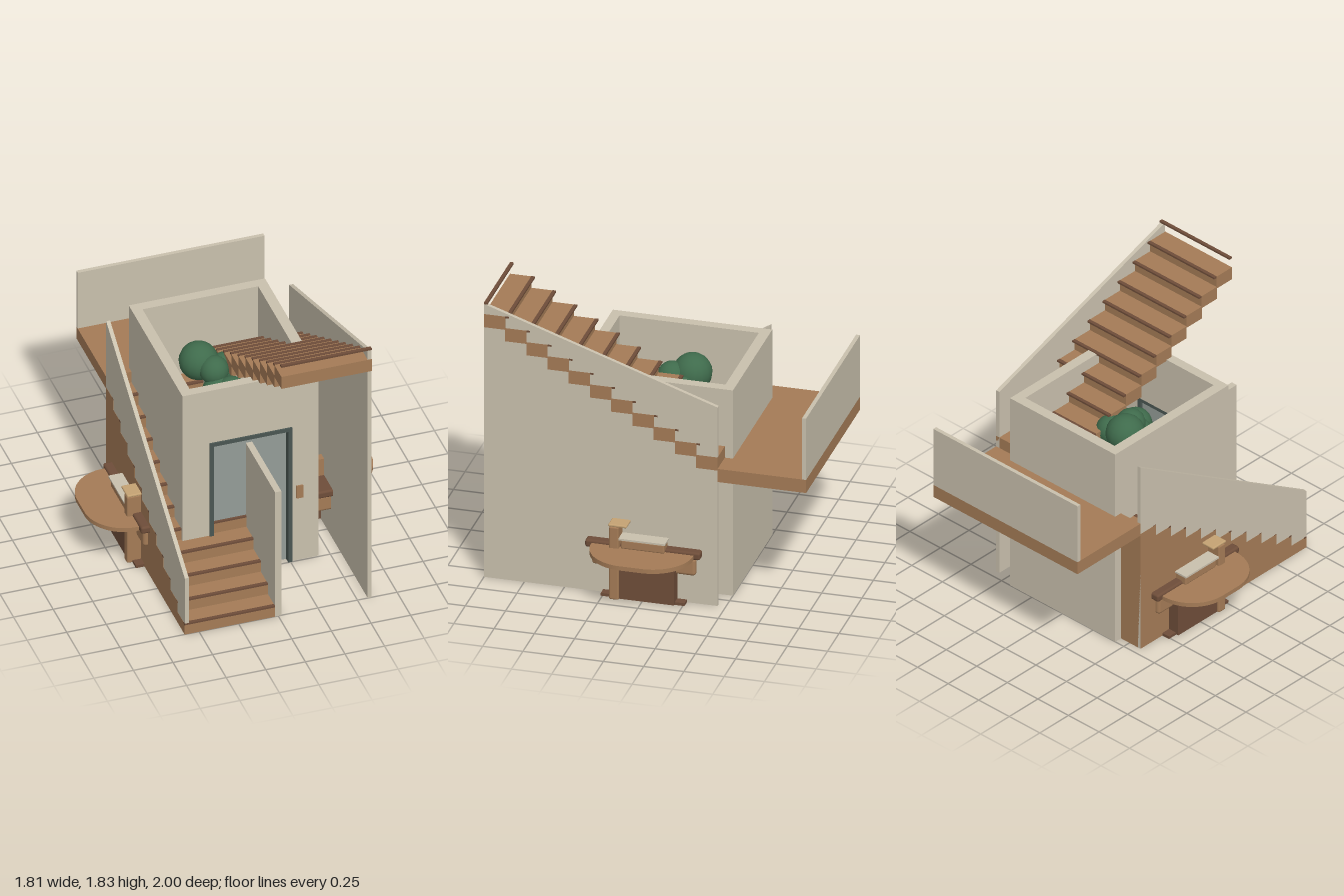
import * as THREE from 'three';
import { RoundedBoxGeometry } from 'three/addons/geometries/RoundedBoxGeometry.js';

const mat = (name, color) => {
  const m = new THREE.MeshStandardMaterial({ color });
  m.name = name;
  return m;
};

export function createModel() {
  const model = new THREE.Group();
  model.name = 'staircaseWithLift';
  const plaster = mat('plaster', 0xc9c0ad);
  const wood = mat('wood', 0xa47b56);
  const darkWood = mat('darkWood', 0x6e4d39);
  const tan = mat('paleWood', 0xc4a273);
  const frameMat = mat('darkFrame', 0x4a5652);
  const glass = mat('glass', 0x949c97);
  const green = mat('foliage', 0x3f6b4c);

  const add = (name, geo, material, parent = model) => {
    const mesh = new THREE.Mesh(geo, material);
    mesh.name = name;
    parent.add(mesh);
    return mesh;
  };
  const group = (name) => {
    const g = new THREE.Group();
    g.name = name;
    model.add(g);
    return g;
  };
  // Box given by its limits on each axis; a radius rounds the edges
  const box = (name, [x0, x1], [y0, y1], [z0, z1], material, parent, radius = 0) => {
    const size = [x1 - x0, y1 - y0, z1 - z0];
    const geo = radius ? new RoundedBoxGeometry(...size, 2, radius) : new THREE.BoxGeometry(...size);
    geo.translate((x0 + x1) / 2, (y0 + y1) / 2, (z0 + z1) / 2);
    return add(name, geo, material, parent);
  };
  const polygon = (pts) => new THREE.Shape(pts.map(([x, y]) => new THREE.Vector2(x, y)));
  const extrude = (shape, depth) =>
    new THREE.ExtrudeGeometry(shape, { depth, bevelEnabled: false, curveSegments: 16 });

  // Two flights of eleven steps
  const steps = 11, rise = 0.076, run = 1.45 / steps;
  const lower = group('lowerFlight');
  const upper = group('upperFlight');
  for (let i = 0; i < steps; i++) {
    const front = 1 - i * run, top = rise * (i + 1);
    box('lowerStep', [-0.591, -0.02], [0, top], [front - run, front + 0.001], wood, lower);
    box('lowerNosing', [-0.591, -0.02], [top - 0.008, top + 0.003], [front - 0.02, front + 0.002], darkWood, lower);
    const start = -0.45 + i * run, high = 0.912 + top;
    box('upperStep', [0.02, 0.591], [high - 0.087, high], [start, start + run + 0.001], wood, upper);
    box('upperNosing', [0.02, 0.591], [high + rise - 0.01, high + rise + 0.002],
      [start + run - 0.022, start + run], darkWood, upper);
  }

  // Landing and its parapet
  box('landing', [-0.59, 0.59], [0.825, 0.912], [-1, -0.45], wood);
  box('landingParapet', [-0.59, 0.59], [0.912, 1.32], [-1, -0.975], plaster);

  // Sloping side walls and the wall between the flights
  const sideWall = (name, x, frontTop) => {
    const geo = extrude(polygon([[-1, 0], [0.45, 0], [0.45, 1.32], [-1, frontTop]]), 0.025);
    geo.rotateY(Math.PI / 2).translate(x, 0, 0);
    add(name, geo, plaster);
  };
  sideWall('upperSideWall', 0.565, 1.815);
  sideWall('lowerSideWall', -0.59, 0.41);
  box('middleWall', [-0.02, 0.02], [0, 0.91], [-0.45, 1], plaster);

  // Lift shaft, open at the top
  const shaft = group('liftShaft');
  const H = 1.365;
  box('shaftBack', [-0.43, 0.43], [0, H], [-0.5, -0.435], plaster, shaft);
  for (const s of [-1, 1]) {
    const xs = s < 0 ? [-0.43, -0.365] : [0.365, 0.43];
    box('shaftSide', xs, [0, H], [-0.435, 0.43], plaster, shaft);
  }
  const front = polygon([[-0.43, 0], [-0.26, 0], [-0.26, 0.98], [0.26, 0.98],
    [0.26, 0], [0.43, 0], [0.43, H], [-0.43, H]]);
  add('shaftFront', extrude(front, 0.06).translate(0, 0, 0.43), plaster, shaft);
  box('shaftFloor', [0.02, 0.365], [0, 0.01], [-0.435, 0.43], frameMat, shaft);

  // Lift door
  const frame = polygon([[-0.26, 0], [-0.235, 0], [-0.235, 0.957], [0.235, 0.957],
    [0.235, 0], [0.26, 0], [0.26, 0.982], [-0.26, 0.982]]);
  add('doorFrame', extrude(frame, 0.07).translate(0, 0, 0.43), frameMat, shaft);
  box('doorGlass', [-0.235, 0.235], [0, 0.957], [0.45, 0.46], glass, shaft);
  box('callPanel', [0.288, 0.33], [0.455, 0.545], [0.49, 0.499], wood, shaft);

  // Long desk passing through the building, with rounded ends
  const desk = group('desk');
  const L = 0.905, W = 0.317, r = 0.25;
  const top = new THREE.Shape();
  top.moveTo(-L + r, -W);
  top.lineTo(L - r, -W);
  top.absarc(L - r, -W + r, r, -Math.PI / 2, 0);
  top.absarc(L - r, W - r, r, 0, Math.PI / 2);
  top.absarc(-L + r, W - r, r, Math.PI / 2, Math.PI);
  top.absarc(-L + r, -W + r, r, Math.PI, Math.PI * 1.5);
  add('deskTop', extrude(top, 0.028).rotateX(-Math.PI / 2).translate(0, 0.315, 0), wood, desk);
  box('deskRail', [-0.645, 0.645], [0.31, 0.36], [-0.355, 0.36], darkWood, desk, 0.015);
  box('deskApron', [-0.62, 0.62], [0.19, 0.305], [-0.32, 0.325], wood, desk, 0.02);
  box('deskBack', [-0.66, 0.66], [0.2, 0.48], [0.145, 0.195], wood, desk);
  for (const s of [-1, 1]) {
    const span = (a, b) => (s > 0 ? [a, b] : [-b, -a]);
    box('deskPost', span(0.57, 0.68), [0, 0.483], [0.14, 0.2], wood, desk, 0.01);
    box('postCap', span(0.57, 0.68), [0.483, 0.5], [0.09, 0.205], tan, desk, 0.007);
    box('deskPedestal', span(0.52, 0.665), [0.005, 0.315], [-0.2, 0.14], darkWood, desk);
    box('deskFoot', span(0.57, 0.645), [0, 0.018], [-0.26, 0.26], darkWood, desk);
    box('armBlock', span(0.57, 0.67), [0.34, 0.4], [-0.14, 0.13], wood, desk, 0.01);
    box('armPad', span(0.57, 0.68), [0.4, 0.412], [-0.148, 0.14], plaster, desk);
  }

  // Cabinet and potted plant inside the shaft
  box('cabinet', [-0.365, -0.21], [0.5, 0.88], [-0.11, 0.11], tan);
  box('planter', [-0.2, 0.1], [0.45, 0.86], [-0.22, 0.205], frameMat);
  const plant = group('plant');
  add('plantStem', new THREE.CylinderGeometry(0.02, 0.025, 0.3, 10).translate(-0.06, 0.98, 0), darkWood, plant);
  const leaves = [[-0.13, 1.17, -0.09, 0.12], [0.02, 1.11, -0.06, 0.09], [-0.07, 1.16, 0.02, 0.09],
    [0.0, 1.06, 0.14, 0.1], [-0.06, 1.05, 0.08, 0.1]];
  for (const [x, y, z, rad] of leaves) {
    add('leafCluster', new THREE.SphereGeometry(rad, 16, 12).translate(x, y, z), green, plant);
  }
  return model;
}
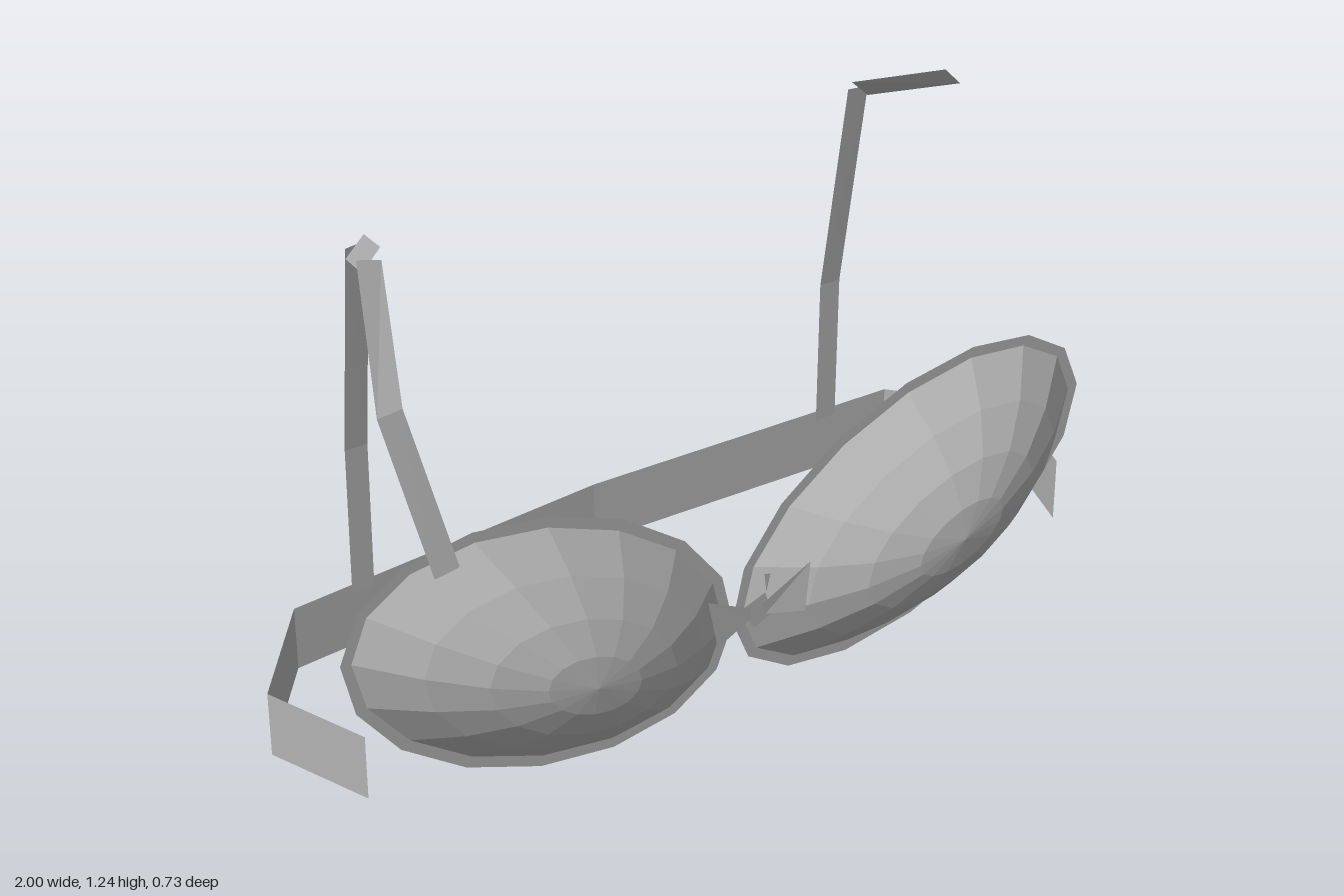
import * as THREE from 'three';

const fabric = new THREE.MeshStandardMaterial({ color: 0xb2b2b2, flatShading: true, side: THREE.DoubleSide });
fabric.name = 'grey fabric';

// Flat ribbon through a list of cross-sections, each a pair of edge points
function ribbon(name, pairs) {
  const positions = [], index = [];
  pairs.forEach(([a, b], i) => {
    positions.push(...a, ...b);
    if (i > 0) {
      const k = 2 * i;
      index.push(k - 2, k - 1, k + 1, k - 2, k + 1, k);
    }
  });
  const flat = new THREE.BufferGeometry();
  flat.setAttribute('position', new THREE.Float32BufferAttribute(positions, 3));
  flat.setIndex(index);
  const geometry = flat.toNonIndexed();
  geometry.computeVertexNormals();
  const mesh = new THREE.Mesh(geometry, fabric);
  mesh.name = name;
  return mesh;
}

const SIDES = 16, CUP_A = 0.48, CUP_B = 0.268, TILT = 0.39;

// Tilted shallow dome with a flat rim round its open back
function makeCup(side) {
  const cup = new THREE.Group();
  cup.name = side > 0 ? 'leftCup' : 'rightCup';
  const profile = [1, 0.75, 0.5, 0.25, 0].map(r => new THREE.Vector2(r, 0.197 * (1 - r * r)));
  const dome = new THREE.LatheGeometry(profile, SIDES, Math.PI / SIDES);
  dome.rotateX(Math.PI / 2);
  dome.scale(CUP_A, CUP_B, 1);
  const domeMesh = new THREE.Mesh(dome, fabric);
  domeMesh.name = 'cupDome';
  const rim = [];
  for (let i = 0; i <= SIDES; i++) {
    const t = (i + 0.5) / SIDES * Math.PI * 2;
    rim.push([-0.016, 0.026].map(w => [(CUP_A + w) * Math.cos(t), (CUP_B + w) * Math.sin(t), 0]));
  }
  cup.add(domeMesh, ribbon('cupRim', rim));
  cup.position.set(side * 0.48, 0.333, 0.165);
  cup.rotation.z = side * TILT;
  return cup;
}

export function createModel() {
  const model = new THREE.Group();
  model.name = 'bra';

  for (const s of [1, -1]) {
    const label = s > 0 ? 'left' : 'right';
    model.add(makeCup(s));

    // Rear strap, rising from the band
    model.add(ribbon(label + 'RearStrap', [
      [[s * 0.6, 0.26, -0.325], [s * 0.655, 0.26, -0.325]],
      [[s * 0.6, 0.62, -0.32], [s * 0.655, 0.62, -0.32]],
      [[s * 0.61, 1.135, -0.25], [s * 0.665, 1.13, -0.25]],
    ]));

    // Strap over the shoulder
    model.add(ribbon(label + 'ShoulderStrap', [
      [[s * 0.62, 1.15, -0.25], [s * 0.665, 1.107, -0.25]],
      [[s * 0.705, 1.237, -0.037], [s * 0.748, 1.193, -0.037]],
    ]));
  }

  // Front strap, on the right shoulder only
  model.add(ribbon('rightFrontStrap', [
    [[-0.75, 0.607, 0.188], [-0.69, 0.61, 0.188]],
    [[-0.815, 0.957, 0.108], [-0.757, 0.962, 0.108]],
    [[-0.76, 1.225, -0.037], [-0.705, 1.21, -0.035]],
  ]));

  // Band round the back
  const bandPath = [
    [-0.915, 0.165], [-1, -0.08], [-0.8, -0.32], [0, -0.365],
    [0.8, -0.32], [1, -0.08], [0.915, 0.165],
  ];
  model.add(ribbon('backBand', bandPath.map(([x, z]) => [[x, 0.127, z], [x, 0.28, z]])));

  // Bow between the cups
  const bow = new THREE.Group();
  bow.name = 'bow';
  bow.add(
    ribbon('bowRightWing', [
      [[-0.138, 0.355, 0.265], [-0.12, 0.24, 0.275]],
      [[-0.015, 0.285, 0.25], [-0.02, 0.26, 0.253]],
    ]),
    ribbon('bowLeftWing', [
      [[0.133, 0.355, 0.262], [0.115, 0.24, 0.27]],
      [[0.015, 0.285, 0.25], [0.025, 0.255, 0.248]],
    ]),
    ribbon('bowTail', [
      [[0, 0.25, 0.2], [0.03, 0.19, 0.2]],
      [[0.06, 0.27, 0.2], [0.08, 0.21, 0.2]],
    ]),
    ribbon('bowTailEnd', [
      [[0.065, 0.31, 0.19], [0.075, 0.23, 0.19]],
      [[0.13, 0.29, 0.19], [0.14, 0.2, 0.19]],
    ]),
  );
  model.add(bow);

  return model;
}
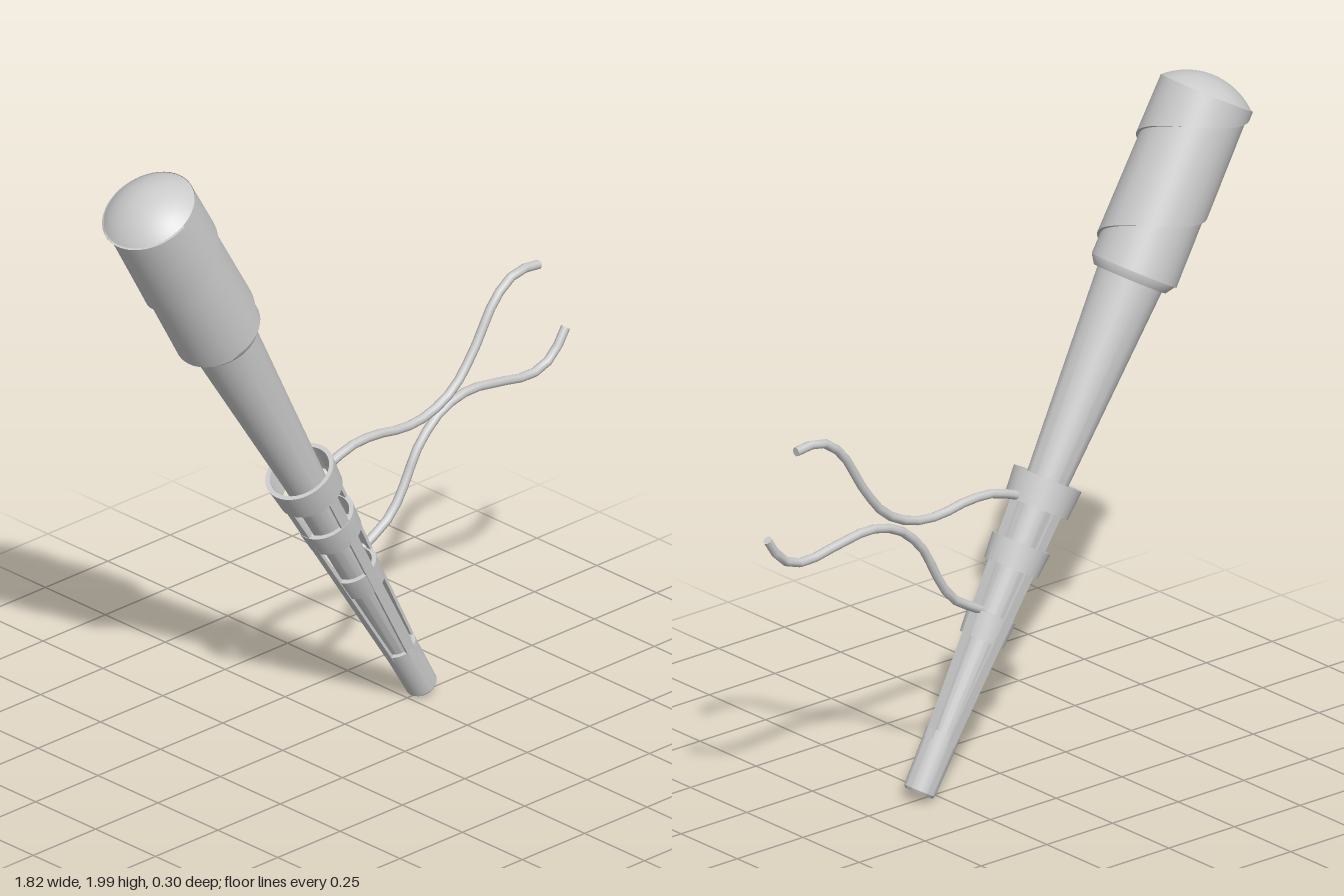
import * as THREE from 'three';
import { toCreasedNormals } from 'three/addons/utils/BufferGeometryUtils.js';

const material = new THREE.MeshStandardMaterial({ color: 0xcccccc });
const twoSided = new THREE.MeshStandardMaterial({ color: 0xcccccc, side: THREE.DoubleSide });

function add(parent, name, geometry, mat = material) {
  const mesh = new THREE.Mesh(geometry, mat);
  mesh.name = name;
  parent.add(mesh);
  return mesh;
}

// Turned part from [radius, height] pairs, listed bottom to top
function turned(points, sides = 40) {
  const profile = points.map(([r, y]) => new THREE.Vector2(r, y));
  return toCreasedNormals(new THREE.LatheGeometry(profile, sides), 0.6);
}

const GRIP_LOW = 1.62, GRIP_HIGH = 2.19;
const gripRadius = (y) => 0.125 + 0.01 * (y - GRIP_LOW) / (GRIP_HIGH - GRIP_LOW);

// Overlapping wrap: a helical band whose lower edge stands proud
function wrapGeometry() {
  const pitch = 0.31, start = 1.737 - Math.PI / 2 / (2 * Math.PI) * pitch;
  const perTurn = 48, positions = [], index = [];
  const clampY = (y) => Math.min(GRIP_HIGH, Math.max(GRIP_LOW + 0.015, y));
  const first = -perTurn * 1.5, last = perTurn * 2;
  for (let i = first; i <= last; i++) {
    const a = i / perTurn * Math.PI * 2;
    const low = start + i / perTurn * pitch;
    const y0 = clampY(low), y1 = clampY(low + pitch);
    // lift fades from the lower edge to the upper edge of the band
    const lift = (y) => 0.003 + 0.009 * (1 - (y - low) / pitch);
    const section = [
      [gripRadius(y0) - 0.004, y0],
      [gripRadius(y0) + lift(y0), y0],
      [gripRadius(y1) + lift(y1), y1],
    ];
    for (const [r, y] of section) positions.push(r * Math.sin(a), y, r * Math.cos(a));
    if (i === last) break;
    const n = (i - first) * 3;
    for (let k = 0; k < 2; k++) {
      const p = n + k, q = n + k + 3;
      index.push(p, q, p + 1, q, q + 1, p + 1);
    }
  }
  const g = new THREE.BufferGeometry();
  g.setAttribute('position', new THREE.Float32BufferAttribute(positions, 3));
  g.setIndex(index);
  g.computeVertexNormals();
  return toCreasedNormals(g, 0.6);
}

// Wavy cord with flat ends
function cord(parent, name, points, z) {
  const group = new THREE.Group();
  group.name = name;
  const curve = new THREE.CatmullRomCurve3(points.map(([x, y]) => new THREE.Vector3(x, y, z)));
  add(group, 'cordLength', new THREE.TubeGeometry(curve, 18, 0.014, 8));
  for (const t of [0, 1]) {
    const cap = add(group, 'cordEnd', new THREE.CircleGeometry(0.014, 8), twoSided);
    cap.position.copy(curve.getPoint(t));
    cap.quaternion.setFromUnitVectors(new THREE.Vector3(0, 0, 1), curve.getTangent(t));
  }
  parent.add(group);
}

export function createModel() {
  const model = new THREE.Group();
  model.name = 'clubInHolder';

  // Everything except the cords is built upright, then leaned by 30 degrees
  const leaning = new THREE.Group();
  leaning.name = 'leaningClub';
  leaning.position.set(0.31, 0.025, 0);
  leaning.rotation.z = Math.PI / 6;
  model.add(leaning);

  // Tapered shaft
  add(leaning, 'shaft', turned([[0, 0.05], [0.036, 0.05], [0.062, 0.95], [0.103, 1.65]]));

  // Grip with a bevelled lower edge and a domed top
  const grip = new THREE.Group();
  grip.name = 'grip';
  leaning.add(grip);
  add(grip, 'gripCore', turned([[0.095, GRIP_LOW - 0.012], [0.112, GRIP_LOW - 0.012],
    [0.128, GRIP_LOW + 0.012], [0.135, GRIP_HIGH]], 48));
  add(grip, 'gripWrap', wrapGeometry(), twoSided);
  const domeRadius = 0.206, half = Math.asin(0.141 / domeRadius);
  const dome = add(grip, 'gripDome',
    new THREE.SphereGeometry(domeRadius, 48, 10, 0, Math.PI * 2, 0, half));
  dome.position.y = GRIP_HIGH - domeRadius * Math.cos(half);

  // Holder: end cup, three rings and four straps
  const holder = new THREE.Group();
  holder.name = 'holder';
  leaning.add(holder);
  add(holder, 'endCup', turned([[0, 0], [0.042, 0], [0.048, 0.008], [0.052, 0.19], [0.034, 0.19]]));

  const rings = [[0.48, 0.56, 0.068, 0.074], [0.705, 0.783, 0.084, 0.09], [0.895, 0.985, 0.099, 0.106]];
  for (const [y0, y1, r0, r1] of rings) {
    const wall = 0.014;
    add(holder, 'holderRing', turned([[r0, y0], [r1, y1], [r1 - wall, y1], [r0 - wall, y0], [r0, y0]]));
  }

  const low = new THREE.Vector2(0.045, 0.16), high = new THREE.Vector2(0.093, 0.94);
  const run = high.clone().sub(low);
  for (let i = 0; i < 4; i++) {
    const pivot = new THREE.Group();
    pivot.name = 'holderStrap';
    pivot.rotation.y = i * Math.PI / 2;
    const strap = add(pivot, 'strap', new THREE.BoxGeometry(0.009, run.length(), 0.032));
    strap.position.set((low.x + high.x) / 2, (low.y + high.y) / 2, 0);
    strap.rotation.z = -Math.atan2(run.x, run.y);
    holder.add(pivot);
  }

  // Two crossing cords tied to the rings
  cord(model, 'upperCord', [[-0.07, 0.855], [0.03, 0.888], [0.13, 0.89], [0.24, 0.874], [0.34, 0.885],
    [0.44, 0.935], [0.52, 1.03], [0.61, 1.17], [0.69, 1.222], [0.78, 1.218]], -0.004);
  cord(model, 'lowerCord', [[0.08, 0.54], [0.19, 0.605], [0.25, 0.69], [0.3, 0.785], [0.39, 0.87],
    [0.5, 0.903], [0.62, 0.89], [0.76, 0.87], [0.84, 0.9], [0.895, 0.975]], -0.011);

  return model;
}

------------

Task statement.
Give the exact lines, and only those, from the line containing "const profile = [1, 0.75, 0.5, 0.25, 0].map(r" through the line containing "over the shoulder" in the entries above.

Output.
  const profile = [1, 0.75, 0.5, 0.25, 0].map(r => new THREE.Vector2(r, 0.197 * (1 - r * r)));
  const dome = new THREE.LatheGeometry(profile, SIDES, Math.PI / SIDES);
  dome.rotateX(Math.PI / 2);
  dome.scale(CUP_A, CUP_B, 1);
  const domeMesh = new THREE.Mesh(dome, fabric);
  domeMesh.name = 'cupDome';
  const rim = [];
  for (let i = 0; i <= SIDES; i++) {
    const t = (i + 0.5) / SIDES * Math.PI * 2;
    rim.push([-0.016, 0.026].map(w => [(CUP_A + w) * Math.cos(t), (CUP_B + w) * Math.sin(t), 0]));
  }
  cup.add(domeMesh, ribbon('cupRim', rim));
  cup.position.set(side * 0.48, 0.333, 0.165);
  cup.rotation.z = side * TILT;
  return cup;
}

export function createModel() {
  const model = new THREE.Group();
  model.name = 'bra';

  for (const s of [1, -1]) {
    const label = s > 0 ? 'left' : 'right';
    model.add(makeCup(s));

    // Rear strap, rising from the band
    model.add(ribbon(label + 'RearStrap', [
      [[s * 0.6, 0.26, -0.325], [s * 0.655, 0.26, -0.325]],
      [[s * 0.6, 0.62, -0.32], [s * 0.655, 0.62, -0.32]],
      [[s * 0.61, 1.135, -0.25], [s * 0.665, 1.13, -0.25]],
    ]));

    // Strap over the shoulder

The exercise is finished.